WHAT YOU NEED TO DO => All that is needed is the first stretch of the listing below, repeated exactly and ending with the line that contains "u = X if abs(axis.x) < 0.5 else Y". Pictures are to be left out.

EXERCISE MATERIAL =>
-=-=-=-=-
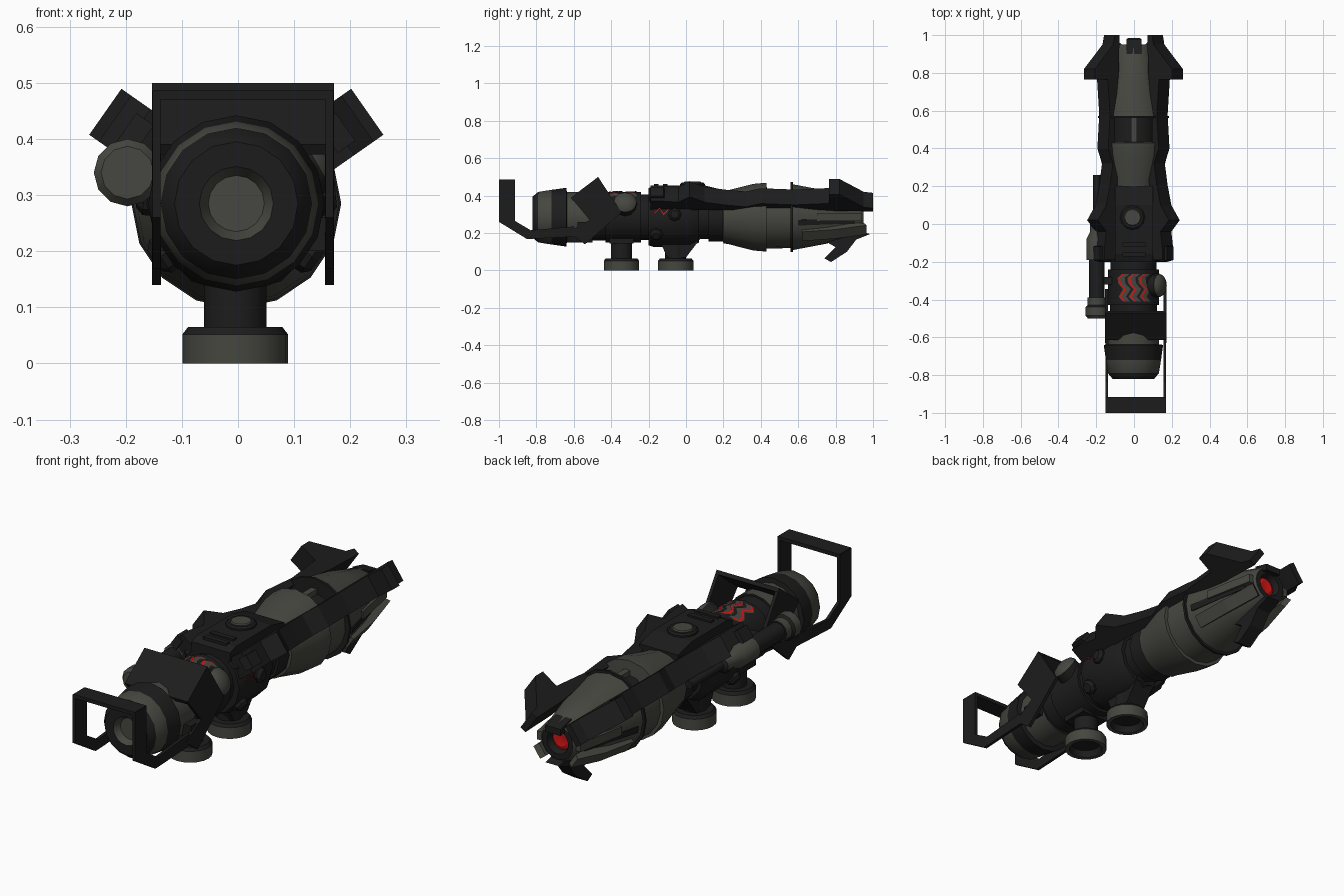
import bpy, bmesh, math
from mathutils import Vector

if "Cube" in bpy.data.objects:
    bpy.data.objects.remove(bpy.data.objects["Cube"])

def material(name, rgb):
    m = bpy.data.materials.new(name)
    m.diffuse_color = (*rgb, 1)
    m.use_nodes = True
    m.node_tree.nodes["Principled BSDF"].inputs["Base Color"].default_value = m.diffuse_color
    return m

MATS = [material("dark_metal", (0.012, 0.012, 0.012)),
        material("grey_metal", (0.062, 0.062, 0.052)),
        material("glowing_red", (0.65, 0.008, 0.008))]
DARK, GREY, RED = 0, 1, 2
X, Y, Z = Vector((1, 0, 0)), Vector((0, 1, 0)), Vector((0, 0, 1))
C = Vector((-0.003, 0, 0.285))            # barrel axis

def finish(name, bm, smooth=False):
    bmesh.ops.recalc_face_normals(bm, faces=bm.faces[:])
    me = bpy.data.meshes.new(name)
    bm.to_mesh(me)
    bm.free()
    for m in MATS:
        me.materials.append(m)
    ob = bpy.data.objects.new(name, me)
    bpy.context.collection.objects.link(ob)
    if smooth:
        bpy.ops.object.select_all(action='DESELECT')
        ob.select_set(True)
        bpy.context.view_layer.objects.active = ob
        bpy.ops.object.shade_smooth_by_angle(angle=math.radians(32))
    return ob

def lathe(name, prof, cols, n=16, origin=C, axis=Y, a0=0, a1=360, smooth=True):
    """Spin (along, radius) points about an axis; cols = one colour per segment."""
    u = X if abs(axis.x) < 0.5 else Y
    u = (u - axis * u.dot(axis)).normalized()
    v = Z if axis is Y else axis.cross(u)
    full = a1 - a0 == 360
    if isinstance(cols, int):
        cols = [cols] * (len(prof) - 1)
    bm = bmesh.new()
    rings = []
    for i in range(n if full else n + 1):
        a = math.radians(a0 + (a1 - a0) * i / n)
        d = u * math.cos(a) + v * math.sin(a)
        rings.append([bm.verts.new(origin + axis * h + d * r) for h, r in prof])
    for i in range(n):
        p, q = rings[i], rings[(i + 1) % len(rings)]
        for k, c in enumerate(cols):
            bm.faces.new((p[k], p[k + 1], q[k + 1], q[k])).material_index = c
    if not full:
        for r in (rings[0], rings[-1]):
            bm.faces.new(r[:-1]).material_index = cols[0]
    bmesh.ops.remove_doubles(bm, verts=bm.verts[:], dist=1e-5)
    return finish(name, bm, smooth)

def slab(name, pts, u, v, thick, origin, col=DARK):
    """Outline in the u/v plane, thickened both ways along its normal."""
    w = u.cross(v).normalized() * thick / 2
    bm = bmesh.new()
    a, b = ([bm.verts.new(origin + u * p + v * q + s * w) for p, q in pts] for s in (1, -1))
    bm.faces.new(a)
    bm.faces.new(b)
    for i in range(len(pts)):
        j = (i + 1) % len(pts)
        bm.faces.new((a[i], a[j], b[j], b[i]))
    for f in bm.faces:
        f.material_index = col
    bmesh.ops.triangulate(bm, faces=[f for f in bm.faces if len(f.verts) > 4])
    return finish(name, bm)

def box(name, x0, x1, y0, y1, z0, z1, col=DARK):
    return slab(name, [(x0, y0), (x1, y0), (x1, y1), (x0, y1)], X, Y, z1 - z0,
                Z * (z0 + z1) / 2, col)

def radial(side, deg):
    a = math.radians(deg)
    return Vector((side * math.cos(a), 0, math.sin(a)))

# Main barrel sections
lathe("rear_cap", [(-.79, 0), (-.79, .05), (-.82, .066), (-.82, .11), (-.79, .135), (-.72, .146),
                   (-.64, .157), (-.635, .12)], [GREY, GREY, DARK, DARK, GREY, DARK, DARK])
lathe("rear_body", [(-.64, .12), (-.64, .135), (-.5, .135), (-.5, .125), (-.43, .125), (-.43, .135),
                    (-.24, .135), (-.24, .122), (-.19, .122)],
      [GREY, GREY, DARK, DARK, DARK, DARK, DARK, DARK])
lathe("core_housing", [(-.2, .1), (-.2, .15), (-.17, .16), (.02, .16), (.07, .135), (.07, .118),
                       (.12, .118), (.12, .13), (.2, .13), (.2, .1)],
      [DARK, DARK, DARK, DARK, DARK, DARK, DARK, DARK, DARK], n=12)
lathe("flared_collar", [(.19, .1), (.2, .14), (.23, .145), (.36, .178), (.43, .184), (.435, .12)], GREY)
lathe("neck_core", [(.42, .12), (.58, .12)], DARK)
lathe("neck_shell", [(.43, .12), (.43, .168), (.57, .165), (.57, .12), (.43, .12)], GREY, n=12,
      a0=145, a1=395)
box("neck_top_rod", -.015, .015, .43, .58, .40, .425, GREY)
lathe("nose_flange", [(.56, .1), (.56, .187), (.572, .187), (.572, .1)], DARK)
lathe("nose_cone", [(.57, .1), (.57, .176), (.75, .142), (.94, .09), (.95, .08), (.95, .055), (.92, .045)],
      [GREY, GREY, GREY, GREY, DARK, DARK])
lathe("red_eye", [(.92, 0), (.925, .03), (.918, .046)], RED)
slab("eye_hood", [(.9, .35), (.98, .335), (.98, .365), (.9, .385)], Y, Z, .08, Vector())

# Lower jaw claw
slab("jaw_claw", [(.72, .17), (.80, .125), (.74, .065), (.775, .045), (.86, .10), (.91, .165),
                  (.985, .195), (.9, .215)], Y, Z, .07, Vector())

# Parts mirrored left and right
RAIL = [(1, .125), (1, .155), (.95, .165), (.82, .285), (.765, .285), (.765, .2), (.58, .186),
        (.4, .198), (.32, .168), (.21, .185), (.1, .21), (.02, .264), (-.04, .21), (-.13, .222),
        (-.19, .222), (-.19, .14), (.1, .14), (.3, .135), (.4, .155), (.57, .155), (.8, .13)]
BLADE = [(.62, .13), (.62, .18), (.8, .158), (.965, .118), (.95, .095), (.85, .1)]
for side, tag in ((-1, "left"), (1, "right")):
    slab("side_rail_" + tag, RAIL, Y, radial(side, 35), .1, C)
    slab("jaw_blade_" + tag, BLADE, Y, radial(side, -35), .06, C, GREY)
    slab("cone_bar_" + tag, [(.7, .12), (.7, .158), (.94, .112), (.94, .08)], Y, radial(side, 0), .04, C, GREY)
    slab("cone_groove_" + tag, [(.6, .12), (.6, .174), (.9, .108), (.9, .08)], Y, radial(side, -10), .03, C)
    for y, deg in ((-.16, 35), (-.06, 5), (-.16, -35)):
        lathe("clamp_bolt_" + tag, [(.1, .035), (.165, .035), (.178, .022), (.178, 0)], DARK, n=8,
              origin=C + Y * y, axis=radial(side, deg), smooth=False)
    slab("rail_clamp_" + tag, [(-.2, .2), (-.11, .2), (-.12, .238), (-.19, .238)], Y,
         radial(side, 35), .06, C)

# Top deck and its round knob
slab("top_deck", [(-.2, .40), (-.2, .44), (-.16, .455), (.1, .455), (.2, .43), (.2, .39)], Y, Z, .2, Vector())
lathe("top_knob", [(.44, .066), (.463, .066), (.47, .058), (.47, .046), (.475, .042), (.475, 0)],
      [DARK, DARK, DARK, GREY, GREY], n=12, origin=Vector((-.008, .035, 0)), axis=Z)
for y in (-.16, -.11):
    box("deck_rib", -.06, .06, y - .012, y + .012, .45, .463)

# Glowing cracks lying on the rear body, over grey patches
def ribbon(name, pts, half, radius, col):
    bm = bmesh.new()
    rows = []
    for y, deg in pts:
        rows.append([bm.verts.new(C + Y * y + radial(1, deg + s) * radius) for s in (-half, 0, half)])
    for p, q in zip(rows, rows[1:]):
        for k in (0, 1):
            bm.faces.new((p[k], p[k + 1], q[k + 1], q[k])).material_index = col
    finish(name, bm)

for deg in (112, 88, 64):
    path = [(-.41, deg - 6), (-.385, deg + 4), (-.345, deg - 7), (-.315, deg + 5), (-.285, deg + 7), (-.265, deg - 4)]
    ribbon("crack_patch", path, 9, .1365, GREY)
    ribbon("glowing_crack", [(y, d + 4) for y, d in path], 2.5, .139, RED)
for deg in (8, 22):
    ribbon("side_crack", [(-.17, deg), (-.14, deg + 9), (-.12, deg - 3), (-.09, deg + 8)], 1.6, .163, RED)

# Front carrying handle: two side arms and a top bar
ARM = [(-1, .485), (-.915, .485), (-.915, .265), (-.83, .215), (-.6, .235), (-.6, .18),
       (-.85, .168), (-1, .26)]
GUARD = [(-.615, .39), (-.47, .5), (-.345, .31), (-.54, .14), (-.63, .205), (-.515, .27)]
for x in (-.145, .163):
    slab("handle_arm", ARM, Y, Z, .014, X * x)
    slab("guard_side", GUARD, Y, Z, .016, X * x)
box("handle_top_bar", -.15, .168, -1, -.915, .47, .487)
# Tilted guard plate
slab("guard_top_plate", [(-.615, .39), (-.47, .5), (-.46, .485), (-.605, .372)], Y, Z, .31, X * .009)
for x0, x1 in ((-.145, -.12), (.12, .163)):
    box("guard_mount", x0, x1, -.58, -.5, .2, .26)

# Side pipe on the left
P = Vector((-.197, 0, .34))
lathe("side_pipe", [(-.5, 0), (-.5, .047), (-.485, .06), (-.44, .06), (-.43, .05), (-.39, .05), (-.39, .042),
                    (-.19, .042), (-.19, .055), (-.08, .055), (-.04, .035), (.02, .035), (.03, .019),
                    (.26, .019), (.26, 0)],
      [GREY, GREY, GREY, DARK, GREY, DARK, DARK, GREY, GREY, GREY, GREY, DARK, DARK, DARK],
      n=12, origin=P)
for y in (-.3, -.05, .15):
    box("pipe_bracket", -.19, -.1, y - .02, y + .02, .32, .355)

# Round cap on the right of the rear body
lathe("side_cap", [(.1, .062), (.16, .062), (.175, .05), (.185, .025), (.187, 0)],
      [DARK, GREY, GREY, GREY], n=12, origin=C + Y * -.325, axis=radial(1, 30))

# Two hollow mounting feet with posts
for y in (-.345, -.055):
    F = Vector((-.005, y, 0))
    lathe("foot", [(.03, 0), (.03, .065), (0, .075), (0, .094), (.052, .094), (.065, .084), (.065, .04)],
          [DARK, DARK, GREY, GREY, DARK, DARK], n=20, origin=F, axis=Z)
    lathe("foot_post", [(.06, .056), (.2, .056)], DARK, n=16, origin=F, axis=Z)
slab("post_brace", [(-.1, .07), (.0, .07), (.02, .1), (.1, .2), (-.16, .2)], Y, Z, .1, X * -.005)
box("rear_post_block", -.075, .065, -.41, -.28, .145, .19)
-=-=-=-=-
THE ANSWER =>
import bpy, bmesh, math
from mathutils import Vector

if "Cube" in bpy.data.objects:
    bpy.data.objects.remove(bpy.data.objects["Cube"])

def material(name, rgb):
    m = bpy.data.materials.new(name)
    m.diffuse_color = (*rgb, 1)
    m.use_nodes = True
    m.node_tree.nodes["Principled BSDF"].inputs["Base Color"].default_value = m.diffuse_color
    return m

MATS = [material("dark_metal", (0.012, 0.012, 0.012)),
        material("grey_metal", (0.062, 0.062, 0.052)),
        material("glowing_red", (0.65, 0.008, 0.008))]
DARK, GREY, RED = 0, 1, 2
X, Y, Z = Vector((1, 0, 0)), Vector((0, 1, 0)), Vector((0, 0, 1))
C = Vector((-0.003, 0, 0.285))            # barrel axis

def finish(name, bm, smooth=False):
    bmesh.ops.recalc_face_normals(bm, faces=bm.faces[:])
    me = bpy.data.meshes.new(name)
    bm.to_mesh(me)
    bm.free()
    for m in MATS:
        me.materials.append(m)
    ob = bpy.data.objects.new(name, me)
    bpy.context.collection.objects.link(ob)
    if smooth:
        bpy.ops.object.select_all(action='DESELECT')
        ob.select_set(True)
        bpy.context.view_layer.objects.active = ob
        bpy.ops.object.shade_smooth_by_angle(angle=math.radians(32))
    return ob

def lathe(name, prof, cols, n=16, origin=C, axis=Y, a0=0, a1=360, smooth=True):
    """Spin (along, radius) points about an axis; cols = one colour per segment."""
    u = X if abs(axis.x) < 0.5 else Y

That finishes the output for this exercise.